Click to enlarge.

The reliance on imports makes the UK highly vulnerable to fluctuations in the value of the pound: the lower its value, the more we have to pay for anything we import. This is a situation that could spell disaster in the case of a Brexit, with the Treasury estimating that a vote to leave could cause the pound to fall by 12 per cent.

So what does this mean for our energy bills? According to December’s figures from the Office of National Statistics, the average UK household spends £25.80 a week on gas, electricity and other fuels, which adds up to £35.7bn a year across the UK. And if roughly 45 per cent (£16.4bn) of that amount is based on imports, then a devaluation of the pound could cause their cost to rise 12 per cent – to £18.4bn.

This would represent a 5.6 per cent increase in our total spending on domestic energy, bringing the annual cost up to £37.7bn, and resulting in a £75 a year rise per average household.

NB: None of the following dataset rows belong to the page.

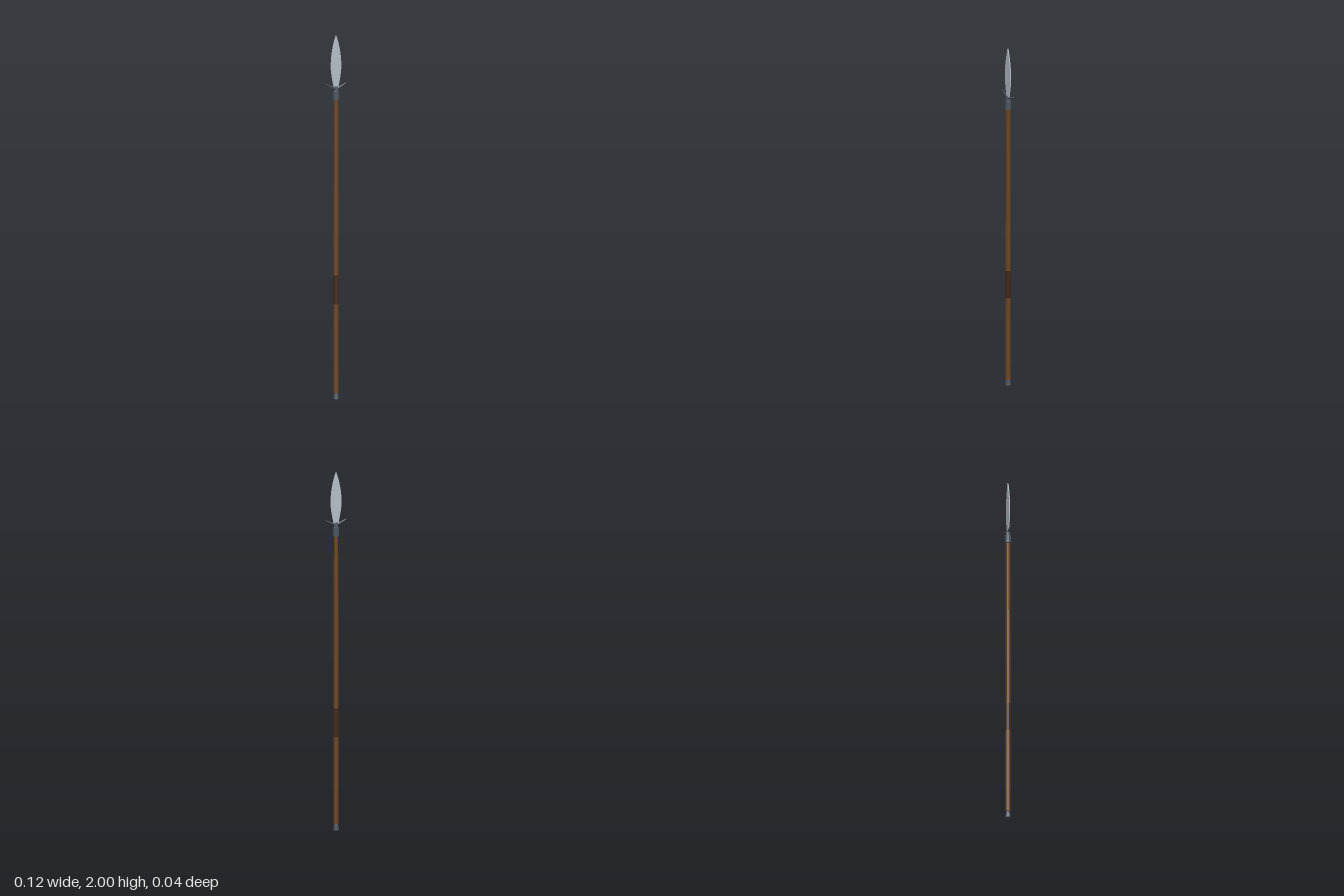
import * as THREE from 'three';

const SIDES = 8;
const mat = (color) => new THREE.MeshStandardMaterial({ color, flatShading: true });

export function createModel() {
  const spear = new THREE.Group();
  spear.name = 'spear';
  const wood = mat(0x6b4423), leather = mat(0x3f2818), iron = mat(0x4a525c), steel = mat(0xb4bcc4);

  const add = (name, geometry, material) => {
    const mesh = new THREE.Mesh(geometry, material);
    mesh.name = name;
    spear.add(mesh);
    return mesh;
  };
  // Faceted rod between two heights
  const rod = (name, rTop, rBottom, y0, y1, material) => {
    add(name, new THREE.CylinderGeometry(rTop, rBottom, y1 - y0, SIDES), material).position.y = (y0 + y1) / 2;
  };

  // Tapered shaft, grip wrap and flared butt cap
  rod('shaft', 0.0128, 0.0155, 0.035, 1.66, wood);
  rod('grip', 0.018, 0.018, 0.52, 0.68, leather);
  rod('buttCap', 0.011, 0.0165, 0, 0.04, iron);

  // Socket: collar at the shaft, narrowing to the blade
  const socket = [[0, 1.64], [0.018, 1.64], [0.0165, 1.688], [0.0135, 1.69], [0.011, 1.715], [0, 1.715]];
  add('socket', new THREE.LatheGeometry(socket.map(([r, y]) => new THREE.Vector2(r, y)), SIDES), iron);

  // Upswept side lugs
  for (const side of [1, -1]) {
    const from = new THREE.Vector3(side * 0.004, 1.703, 0);
    const to = new THREE.Vector3(side * 0.0615, 1.732, 0);
    const dir = to.clone().sub(from);
    const lug = add(side > 0 ? 'leftLug' : 'rightLug',
      new THREE.CylinderGeometry(0.0022, 0.0065, dir.length(), 6), iron);
    lug.position.copy(from).add(to).multiplyScalar(0.5);
    lug.quaternion.setFromUnitVectors(new THREE.Vector3(0, 1, 0), dir.normalize());
  }

  // Thin leaf-shaped blade with bevelled edges
  const leaf = new THREE.Shape();
  leaf.moveTo(0.012, 1.705);
  leaf.bezierCurveTo(0.022, 1.75, 0.031, 1.79, 0.031, 1.83);
  leaf.bezierCurveTo(0.031, 1.89, 0.018, 1.95, 0, 1.998);
  leaf.bezierCurveTo(-0.018, 1.95, -0.031, 1.89, -0.031, 1.83);
  leaf.bezierCurveTo(-0.031, 1.79, -0.022, 1.75, -0.012, 1.705);
  const blade = new THREE.ExtrudeGeometry(leaf, {
    depth: 0.002, curveSegments: 6, bevelEnabled: true, bevelSegments: 1,
    bevelThickness: 0.002, bevelSize: 0.002, bevelOffset: -0.001,
  });
  blade.translate(0, 0, -0.001);
  // Keep the bevelled point at full height
  const p = blade.attributes.position;
  for (let i = 0; i < p.count; i++) p.setY(i, Math.min(p.getY(i), 2));
  blade.computeVertexNormals();
  add('blade', blade, steel);

  return spear;
}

That’s £11 more than the Brexiteers have promised removing VAT would reduce bills by. 

This is a rough estimate – and adjustments would have to be made to account for the varying exchange rates of the countries we trade with, as well as the proportion of the energy imports that are allocated to domestic use – but it makes a start at holding Johnson and Gove’s latest figures to account.

Here are five other ways in which leaving the EU could risk soaring energy prices:

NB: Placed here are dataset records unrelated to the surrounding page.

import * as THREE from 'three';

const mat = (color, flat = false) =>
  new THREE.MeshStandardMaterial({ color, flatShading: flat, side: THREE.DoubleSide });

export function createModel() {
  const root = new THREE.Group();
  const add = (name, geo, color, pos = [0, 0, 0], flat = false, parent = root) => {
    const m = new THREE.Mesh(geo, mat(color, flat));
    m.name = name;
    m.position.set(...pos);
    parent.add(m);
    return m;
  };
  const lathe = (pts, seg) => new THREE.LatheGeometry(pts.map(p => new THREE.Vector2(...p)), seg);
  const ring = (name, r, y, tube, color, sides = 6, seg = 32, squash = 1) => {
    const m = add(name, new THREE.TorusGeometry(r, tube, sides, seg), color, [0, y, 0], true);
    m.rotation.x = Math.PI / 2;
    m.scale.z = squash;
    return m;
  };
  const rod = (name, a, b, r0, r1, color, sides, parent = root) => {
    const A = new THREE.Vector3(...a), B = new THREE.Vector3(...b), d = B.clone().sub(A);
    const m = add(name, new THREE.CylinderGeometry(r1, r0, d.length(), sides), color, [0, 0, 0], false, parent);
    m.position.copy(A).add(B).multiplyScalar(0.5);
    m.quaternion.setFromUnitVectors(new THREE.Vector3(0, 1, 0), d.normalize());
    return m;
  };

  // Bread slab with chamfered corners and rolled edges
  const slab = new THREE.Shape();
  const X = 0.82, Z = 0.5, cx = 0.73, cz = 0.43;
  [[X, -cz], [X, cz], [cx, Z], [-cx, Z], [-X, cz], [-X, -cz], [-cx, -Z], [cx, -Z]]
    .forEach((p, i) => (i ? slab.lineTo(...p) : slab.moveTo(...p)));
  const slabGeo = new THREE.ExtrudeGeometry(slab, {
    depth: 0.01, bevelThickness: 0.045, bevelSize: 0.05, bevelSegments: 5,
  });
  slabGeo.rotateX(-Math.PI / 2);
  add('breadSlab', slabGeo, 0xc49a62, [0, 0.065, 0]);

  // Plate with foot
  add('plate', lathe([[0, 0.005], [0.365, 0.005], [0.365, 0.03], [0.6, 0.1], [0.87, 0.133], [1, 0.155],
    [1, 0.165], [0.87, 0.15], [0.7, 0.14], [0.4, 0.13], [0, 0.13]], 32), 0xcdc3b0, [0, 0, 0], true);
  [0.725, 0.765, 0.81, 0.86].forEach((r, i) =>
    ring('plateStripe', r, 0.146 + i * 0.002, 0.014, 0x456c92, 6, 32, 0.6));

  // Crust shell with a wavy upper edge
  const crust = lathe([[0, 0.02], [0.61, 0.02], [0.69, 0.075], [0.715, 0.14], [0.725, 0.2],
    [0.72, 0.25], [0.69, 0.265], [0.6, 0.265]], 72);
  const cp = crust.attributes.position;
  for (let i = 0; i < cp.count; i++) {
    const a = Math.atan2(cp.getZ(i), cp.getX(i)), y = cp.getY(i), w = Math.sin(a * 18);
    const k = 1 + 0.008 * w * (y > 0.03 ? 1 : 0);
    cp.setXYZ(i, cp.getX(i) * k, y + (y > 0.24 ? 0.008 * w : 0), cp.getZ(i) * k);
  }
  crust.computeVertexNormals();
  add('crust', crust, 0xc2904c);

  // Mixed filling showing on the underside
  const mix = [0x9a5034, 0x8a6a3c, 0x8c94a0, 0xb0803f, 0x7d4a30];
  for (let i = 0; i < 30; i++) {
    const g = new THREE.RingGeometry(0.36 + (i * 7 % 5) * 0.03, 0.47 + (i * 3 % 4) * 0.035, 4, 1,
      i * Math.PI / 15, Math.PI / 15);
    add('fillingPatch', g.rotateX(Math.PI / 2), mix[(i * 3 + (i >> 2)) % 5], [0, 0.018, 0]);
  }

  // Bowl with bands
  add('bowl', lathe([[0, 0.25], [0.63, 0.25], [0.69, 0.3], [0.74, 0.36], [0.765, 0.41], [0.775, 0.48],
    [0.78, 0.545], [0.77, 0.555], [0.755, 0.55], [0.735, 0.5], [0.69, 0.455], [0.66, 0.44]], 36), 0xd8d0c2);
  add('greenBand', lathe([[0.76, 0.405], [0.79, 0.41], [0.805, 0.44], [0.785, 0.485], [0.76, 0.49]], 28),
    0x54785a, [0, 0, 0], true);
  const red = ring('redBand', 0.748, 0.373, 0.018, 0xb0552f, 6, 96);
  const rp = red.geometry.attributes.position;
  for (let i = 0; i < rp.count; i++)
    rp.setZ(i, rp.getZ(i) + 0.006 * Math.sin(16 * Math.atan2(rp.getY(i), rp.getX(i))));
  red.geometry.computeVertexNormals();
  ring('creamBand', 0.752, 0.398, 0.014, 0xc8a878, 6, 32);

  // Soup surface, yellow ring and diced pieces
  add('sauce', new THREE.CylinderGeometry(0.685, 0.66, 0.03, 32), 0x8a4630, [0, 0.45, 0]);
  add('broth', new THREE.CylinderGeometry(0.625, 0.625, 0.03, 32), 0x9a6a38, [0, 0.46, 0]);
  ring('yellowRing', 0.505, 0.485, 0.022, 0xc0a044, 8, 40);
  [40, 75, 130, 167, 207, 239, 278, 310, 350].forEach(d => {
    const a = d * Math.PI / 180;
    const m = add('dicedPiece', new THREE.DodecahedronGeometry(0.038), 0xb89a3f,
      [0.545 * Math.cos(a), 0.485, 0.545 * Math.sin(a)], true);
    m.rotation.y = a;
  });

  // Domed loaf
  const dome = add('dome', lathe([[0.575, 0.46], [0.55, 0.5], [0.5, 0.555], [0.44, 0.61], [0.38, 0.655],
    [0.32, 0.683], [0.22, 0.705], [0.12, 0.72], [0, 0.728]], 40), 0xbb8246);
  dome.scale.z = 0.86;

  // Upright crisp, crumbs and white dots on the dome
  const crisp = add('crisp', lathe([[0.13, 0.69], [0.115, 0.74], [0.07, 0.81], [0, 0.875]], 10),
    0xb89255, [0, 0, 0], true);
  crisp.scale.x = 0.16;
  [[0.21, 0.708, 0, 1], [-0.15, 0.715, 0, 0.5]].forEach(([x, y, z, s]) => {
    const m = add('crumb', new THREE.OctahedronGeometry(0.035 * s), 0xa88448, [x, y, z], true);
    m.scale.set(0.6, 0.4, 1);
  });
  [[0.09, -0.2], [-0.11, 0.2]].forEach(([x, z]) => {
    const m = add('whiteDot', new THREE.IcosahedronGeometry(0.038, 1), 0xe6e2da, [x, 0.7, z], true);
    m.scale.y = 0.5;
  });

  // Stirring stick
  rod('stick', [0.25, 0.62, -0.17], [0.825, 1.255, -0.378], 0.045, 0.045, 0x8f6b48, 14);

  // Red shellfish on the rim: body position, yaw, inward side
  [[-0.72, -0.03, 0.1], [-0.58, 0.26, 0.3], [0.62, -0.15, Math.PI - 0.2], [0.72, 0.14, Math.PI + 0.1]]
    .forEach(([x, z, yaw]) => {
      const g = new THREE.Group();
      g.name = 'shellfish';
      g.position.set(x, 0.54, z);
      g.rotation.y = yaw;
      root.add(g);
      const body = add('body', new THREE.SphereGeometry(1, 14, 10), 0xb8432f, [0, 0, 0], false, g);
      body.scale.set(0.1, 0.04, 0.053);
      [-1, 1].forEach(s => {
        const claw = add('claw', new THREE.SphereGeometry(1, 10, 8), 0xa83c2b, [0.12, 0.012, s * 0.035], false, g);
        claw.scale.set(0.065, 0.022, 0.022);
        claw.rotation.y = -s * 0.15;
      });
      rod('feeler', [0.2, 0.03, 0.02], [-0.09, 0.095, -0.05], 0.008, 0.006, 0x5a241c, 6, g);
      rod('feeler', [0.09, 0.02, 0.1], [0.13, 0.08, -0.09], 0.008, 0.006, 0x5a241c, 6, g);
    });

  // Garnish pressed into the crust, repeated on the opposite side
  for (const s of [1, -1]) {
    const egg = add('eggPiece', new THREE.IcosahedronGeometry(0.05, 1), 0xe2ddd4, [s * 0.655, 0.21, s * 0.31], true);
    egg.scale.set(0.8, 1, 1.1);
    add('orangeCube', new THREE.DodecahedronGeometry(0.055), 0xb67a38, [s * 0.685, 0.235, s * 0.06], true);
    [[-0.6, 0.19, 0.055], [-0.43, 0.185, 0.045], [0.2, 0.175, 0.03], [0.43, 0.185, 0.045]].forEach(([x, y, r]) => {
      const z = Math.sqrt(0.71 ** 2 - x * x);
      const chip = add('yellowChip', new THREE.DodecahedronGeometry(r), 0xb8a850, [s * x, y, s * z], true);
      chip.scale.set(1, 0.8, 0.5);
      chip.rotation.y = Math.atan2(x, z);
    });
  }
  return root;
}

We would have less control over EU energy policy

A new report from Chatham House argues that the deeply integrated nature of the UK’s energy system means that we couldn’t simply switch-off the  relationship with the EU. “It would be neither possible nor desirable to ‘unplug’ the UK from Europe’s energy networks,” they argue. “A degree of continued adherence to EU market, environmental and governance rules would be inevitable.”

Exclusion from Europe’s Internal Energy Market could have a long-term negative impact

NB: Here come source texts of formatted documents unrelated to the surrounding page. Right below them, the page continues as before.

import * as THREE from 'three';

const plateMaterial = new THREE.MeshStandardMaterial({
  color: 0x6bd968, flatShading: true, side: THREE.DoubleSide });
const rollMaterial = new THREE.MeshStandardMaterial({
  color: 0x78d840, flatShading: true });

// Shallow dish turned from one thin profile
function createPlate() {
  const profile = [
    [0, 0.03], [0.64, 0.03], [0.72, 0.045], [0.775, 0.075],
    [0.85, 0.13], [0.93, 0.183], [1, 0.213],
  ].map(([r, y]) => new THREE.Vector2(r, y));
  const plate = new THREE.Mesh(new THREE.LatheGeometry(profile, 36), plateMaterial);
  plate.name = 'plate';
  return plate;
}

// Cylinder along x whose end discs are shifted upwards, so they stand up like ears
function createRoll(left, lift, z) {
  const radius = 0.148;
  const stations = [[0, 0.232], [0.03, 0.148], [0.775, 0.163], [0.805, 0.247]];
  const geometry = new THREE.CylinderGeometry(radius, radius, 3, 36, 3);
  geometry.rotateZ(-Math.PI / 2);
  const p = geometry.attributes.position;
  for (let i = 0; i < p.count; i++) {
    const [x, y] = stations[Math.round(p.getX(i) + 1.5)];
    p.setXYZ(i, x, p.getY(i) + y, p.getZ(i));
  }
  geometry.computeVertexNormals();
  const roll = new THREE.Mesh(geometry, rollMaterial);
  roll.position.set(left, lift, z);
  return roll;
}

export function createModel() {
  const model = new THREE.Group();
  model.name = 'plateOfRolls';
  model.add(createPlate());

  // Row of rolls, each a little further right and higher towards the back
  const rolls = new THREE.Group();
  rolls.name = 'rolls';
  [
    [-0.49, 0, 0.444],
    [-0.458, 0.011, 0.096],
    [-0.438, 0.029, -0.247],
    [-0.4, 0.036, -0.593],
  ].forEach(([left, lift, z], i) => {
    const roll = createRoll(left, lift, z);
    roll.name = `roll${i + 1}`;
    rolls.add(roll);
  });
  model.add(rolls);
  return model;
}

Secretary of State for Energy and Climate Change Amber Rudd said that a Brexit was likely to produce an “electric shock” for UK energy customers – with costs spiralling upwards “by at least half a billion pounds a year”. This claim was based on Vivid Economic’s report for the National Grid, which warned that if Britain was excluded from the IEM, the potential impact “could be up to £500m per year by the early 2020s”.

Brexit could make our energy supply less secure

Rudd has also stressed  the risks to energy security that a vote to Leave could entail. In a speech made last Thursday, she pointed her finger particularly in the direction of Vladamir Putin and his ability to bloc gas supplies to the UK: “As a bloc of 500 million people we have the power to force Putin’s hand. We can coordinate our response to a crisis.”

It could also choke investment into British energy infrastructure

£45bn was invested in Britain’s energy system from elsewhere in the EU in 2014. But the German industrial conglomerate Siemens, who makes hundreds of the turbines used the UK’s offshore windfarms, has warned that Brexit “could make the UK a less attractive place to do business”.

Petrol costs would also rise

The AA has warned that leaving the EU could cause petrol prices to rise by as much 19p a litre. That’s an extra £10 every time you fill up the family car. More cautious estimates, such as that from the RAC, still see pump prices rising by £2 per tank.

The EU is an invaluable ally in the fight against Climate Change

At a speech at a solar farm in Lincolnshire last Friday, Jeremy Corbyn argued that the need for co-orinated energy policy is now greater than ever “Climate change is one of the greatest fights of our generation and, at a time when the Government has scrapped funding for green projects, it is vital that we remain in the EU so we can keep accessing valuable funding streams to protect our environment.”

Corbyn’s statement builds upon those made by Green Party MEP, Keith Taylor, whose consultations with research groups have stressed the importance of maintaining the EU’s energy efficiency directive: “Outside the EU, the government’s zeal for deregulation will put a kibosh on the progress made on energy efficiency in Britain.”

India Bourke is the New Statesman's editorial assistant.